Much of the world is covered in green, it is the silver lining of life. The colour of nature in all its wondrous shades, from brilliant emerald to the delicate magic and softness of misty shadows that make up the diversity of blends of green on earth. The green-flowered Euphorbia amygdaloides var. robbiae, brought back by Ma’s husband’s great-grandmother from Turkey a hundred or so years ago, when she was travelling after her husband’s death in the east. She spotted by the roadside, this Euphorbia; she told her dragaman to dismount and fetch the plant, as they had used up all their plant containers. For safe keeping, she stowed the plant in her bonnet, after which it was always known as Mrs Robb’s Bonnet.
We had this week to stay, a charming German girl. She had written whilst working at Wisley, a dissertation on perennials, a close study researching longevity and the spread of ornamental herbaceous perennials. We were glad we didn’t live in Germany, not only because of the climate, but because of the wolves who after 150 years, had migrated from Russia, through Poland into Germany, where there are now over 50 packs. They would make short shift of a small Pekingese such as me!

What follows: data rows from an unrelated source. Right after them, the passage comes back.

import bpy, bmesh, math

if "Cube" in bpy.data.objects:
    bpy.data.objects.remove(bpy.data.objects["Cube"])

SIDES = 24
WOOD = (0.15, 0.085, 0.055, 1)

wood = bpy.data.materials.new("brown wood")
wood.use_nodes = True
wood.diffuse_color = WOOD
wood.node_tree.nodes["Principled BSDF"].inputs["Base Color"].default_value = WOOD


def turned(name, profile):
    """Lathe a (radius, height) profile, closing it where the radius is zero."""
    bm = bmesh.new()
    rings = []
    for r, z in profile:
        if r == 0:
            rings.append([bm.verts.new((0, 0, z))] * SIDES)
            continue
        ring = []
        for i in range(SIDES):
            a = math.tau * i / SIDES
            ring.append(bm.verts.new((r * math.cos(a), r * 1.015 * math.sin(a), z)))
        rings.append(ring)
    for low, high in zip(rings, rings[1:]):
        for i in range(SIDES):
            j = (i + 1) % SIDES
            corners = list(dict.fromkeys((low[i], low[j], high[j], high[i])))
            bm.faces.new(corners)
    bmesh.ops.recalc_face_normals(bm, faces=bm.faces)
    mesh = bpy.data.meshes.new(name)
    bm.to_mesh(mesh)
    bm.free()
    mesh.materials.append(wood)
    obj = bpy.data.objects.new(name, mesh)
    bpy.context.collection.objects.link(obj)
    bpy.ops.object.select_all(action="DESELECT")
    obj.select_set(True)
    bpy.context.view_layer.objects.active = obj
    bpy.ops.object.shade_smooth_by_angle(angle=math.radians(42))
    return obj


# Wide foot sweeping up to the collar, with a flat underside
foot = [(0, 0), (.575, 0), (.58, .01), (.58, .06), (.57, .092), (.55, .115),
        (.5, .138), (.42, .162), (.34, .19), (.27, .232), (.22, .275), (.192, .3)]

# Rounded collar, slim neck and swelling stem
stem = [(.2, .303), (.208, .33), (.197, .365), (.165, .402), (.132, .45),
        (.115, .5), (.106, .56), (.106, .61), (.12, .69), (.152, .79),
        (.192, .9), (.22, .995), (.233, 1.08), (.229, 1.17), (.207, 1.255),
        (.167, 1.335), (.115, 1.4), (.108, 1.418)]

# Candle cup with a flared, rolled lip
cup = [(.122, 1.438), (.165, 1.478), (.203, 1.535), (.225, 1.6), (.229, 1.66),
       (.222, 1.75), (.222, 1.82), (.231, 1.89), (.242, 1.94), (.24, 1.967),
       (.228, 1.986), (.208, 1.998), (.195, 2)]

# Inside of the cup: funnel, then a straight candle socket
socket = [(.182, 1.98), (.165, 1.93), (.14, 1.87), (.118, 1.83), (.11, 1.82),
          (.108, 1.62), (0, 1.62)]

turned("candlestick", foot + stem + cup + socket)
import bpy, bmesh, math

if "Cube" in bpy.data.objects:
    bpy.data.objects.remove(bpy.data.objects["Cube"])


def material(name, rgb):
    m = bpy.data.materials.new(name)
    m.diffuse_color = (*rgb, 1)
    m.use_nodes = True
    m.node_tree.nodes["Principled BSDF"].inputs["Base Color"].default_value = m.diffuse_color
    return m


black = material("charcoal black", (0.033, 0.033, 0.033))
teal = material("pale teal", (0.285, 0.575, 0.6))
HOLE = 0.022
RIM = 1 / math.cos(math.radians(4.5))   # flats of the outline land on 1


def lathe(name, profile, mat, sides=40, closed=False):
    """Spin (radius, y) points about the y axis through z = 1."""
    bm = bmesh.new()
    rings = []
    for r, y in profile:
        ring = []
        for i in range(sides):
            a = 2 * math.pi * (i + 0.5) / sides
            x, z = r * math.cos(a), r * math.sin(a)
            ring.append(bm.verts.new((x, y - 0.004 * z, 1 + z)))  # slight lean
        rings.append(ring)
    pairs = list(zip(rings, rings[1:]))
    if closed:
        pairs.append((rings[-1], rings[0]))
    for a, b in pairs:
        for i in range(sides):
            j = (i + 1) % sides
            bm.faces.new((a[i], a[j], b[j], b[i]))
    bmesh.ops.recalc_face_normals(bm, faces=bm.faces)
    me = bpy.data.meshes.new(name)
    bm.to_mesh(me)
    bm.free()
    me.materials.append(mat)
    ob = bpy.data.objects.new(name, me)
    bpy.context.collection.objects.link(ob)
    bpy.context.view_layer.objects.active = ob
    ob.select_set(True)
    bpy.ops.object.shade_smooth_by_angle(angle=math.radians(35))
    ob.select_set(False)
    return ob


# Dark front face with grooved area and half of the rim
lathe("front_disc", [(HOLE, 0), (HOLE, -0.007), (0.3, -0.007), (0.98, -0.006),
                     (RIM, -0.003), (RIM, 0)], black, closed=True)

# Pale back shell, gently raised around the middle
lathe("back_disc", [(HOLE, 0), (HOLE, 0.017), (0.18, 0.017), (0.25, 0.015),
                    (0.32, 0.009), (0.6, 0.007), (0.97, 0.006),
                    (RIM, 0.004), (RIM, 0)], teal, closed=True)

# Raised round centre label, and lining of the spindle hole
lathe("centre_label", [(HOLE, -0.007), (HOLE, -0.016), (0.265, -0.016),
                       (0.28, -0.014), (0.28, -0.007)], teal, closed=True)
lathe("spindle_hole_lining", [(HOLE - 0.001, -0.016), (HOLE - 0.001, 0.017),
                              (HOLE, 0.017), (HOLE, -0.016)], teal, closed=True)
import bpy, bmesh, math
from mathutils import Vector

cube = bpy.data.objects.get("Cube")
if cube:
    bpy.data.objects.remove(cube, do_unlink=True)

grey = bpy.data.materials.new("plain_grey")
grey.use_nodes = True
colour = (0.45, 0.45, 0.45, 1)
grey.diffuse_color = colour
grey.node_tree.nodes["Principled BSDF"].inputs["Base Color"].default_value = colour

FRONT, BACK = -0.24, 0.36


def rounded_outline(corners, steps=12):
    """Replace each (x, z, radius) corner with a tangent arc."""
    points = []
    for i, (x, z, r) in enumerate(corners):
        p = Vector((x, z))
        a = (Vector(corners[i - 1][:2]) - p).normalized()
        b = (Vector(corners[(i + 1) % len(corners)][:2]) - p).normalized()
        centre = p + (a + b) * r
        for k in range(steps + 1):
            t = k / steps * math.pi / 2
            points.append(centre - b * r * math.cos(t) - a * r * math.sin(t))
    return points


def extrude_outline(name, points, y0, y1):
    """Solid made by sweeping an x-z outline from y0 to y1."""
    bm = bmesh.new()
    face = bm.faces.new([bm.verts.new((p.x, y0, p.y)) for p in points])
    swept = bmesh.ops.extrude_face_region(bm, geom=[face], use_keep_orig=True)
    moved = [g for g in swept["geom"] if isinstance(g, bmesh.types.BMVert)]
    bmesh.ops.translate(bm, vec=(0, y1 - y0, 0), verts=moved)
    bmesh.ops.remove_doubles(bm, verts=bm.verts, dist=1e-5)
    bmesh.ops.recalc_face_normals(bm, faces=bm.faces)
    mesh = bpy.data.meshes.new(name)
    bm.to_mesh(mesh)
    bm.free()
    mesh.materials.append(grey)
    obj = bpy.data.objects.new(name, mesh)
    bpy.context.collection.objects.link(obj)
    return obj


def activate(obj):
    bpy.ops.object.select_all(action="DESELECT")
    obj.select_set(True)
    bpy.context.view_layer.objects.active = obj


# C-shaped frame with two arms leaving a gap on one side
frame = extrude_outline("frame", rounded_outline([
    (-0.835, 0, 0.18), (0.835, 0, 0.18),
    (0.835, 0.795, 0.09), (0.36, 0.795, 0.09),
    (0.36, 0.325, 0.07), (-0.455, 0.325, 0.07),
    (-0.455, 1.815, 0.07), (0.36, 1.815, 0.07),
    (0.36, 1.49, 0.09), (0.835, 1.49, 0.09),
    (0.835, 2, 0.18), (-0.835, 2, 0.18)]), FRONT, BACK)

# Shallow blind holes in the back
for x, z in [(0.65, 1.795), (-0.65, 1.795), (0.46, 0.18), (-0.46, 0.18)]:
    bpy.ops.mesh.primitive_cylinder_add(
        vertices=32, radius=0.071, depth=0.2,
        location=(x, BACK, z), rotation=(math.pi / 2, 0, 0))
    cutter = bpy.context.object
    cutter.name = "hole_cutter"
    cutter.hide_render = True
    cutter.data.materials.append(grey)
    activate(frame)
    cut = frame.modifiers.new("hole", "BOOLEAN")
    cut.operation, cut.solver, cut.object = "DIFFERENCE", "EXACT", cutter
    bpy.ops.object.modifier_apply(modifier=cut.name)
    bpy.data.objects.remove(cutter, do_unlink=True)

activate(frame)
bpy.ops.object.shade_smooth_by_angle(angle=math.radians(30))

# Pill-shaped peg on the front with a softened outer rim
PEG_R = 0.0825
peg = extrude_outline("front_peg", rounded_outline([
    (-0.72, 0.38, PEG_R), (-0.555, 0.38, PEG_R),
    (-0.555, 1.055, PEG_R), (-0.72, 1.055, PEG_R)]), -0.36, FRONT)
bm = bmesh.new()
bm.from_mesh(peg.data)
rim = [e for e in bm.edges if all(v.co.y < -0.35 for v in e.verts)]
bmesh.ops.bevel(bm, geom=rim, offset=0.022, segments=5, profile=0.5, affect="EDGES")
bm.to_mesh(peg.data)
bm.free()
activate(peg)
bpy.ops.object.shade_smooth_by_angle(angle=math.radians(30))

The mulberry tree Morus nigra which Mother planted years ago is now about 20 feet tall, where it grows in the Inner Court. This year it is laden with its bitter-sweet fruit, which the birds love, as does Mother. The mulberry tree has been grown in Asia since remote times, less on account of its fruit, than for its leaves, upon which silkworms feed. Silk of better quality however, is produced by silk worms fed upon the white mulberry Morus alba. The first tree was probably planted in England in 1548 at Sion House in London.
Where you live and what you do casts its influence over you. How easy on the eye is the lush green of our beloved Somerset, in which we live.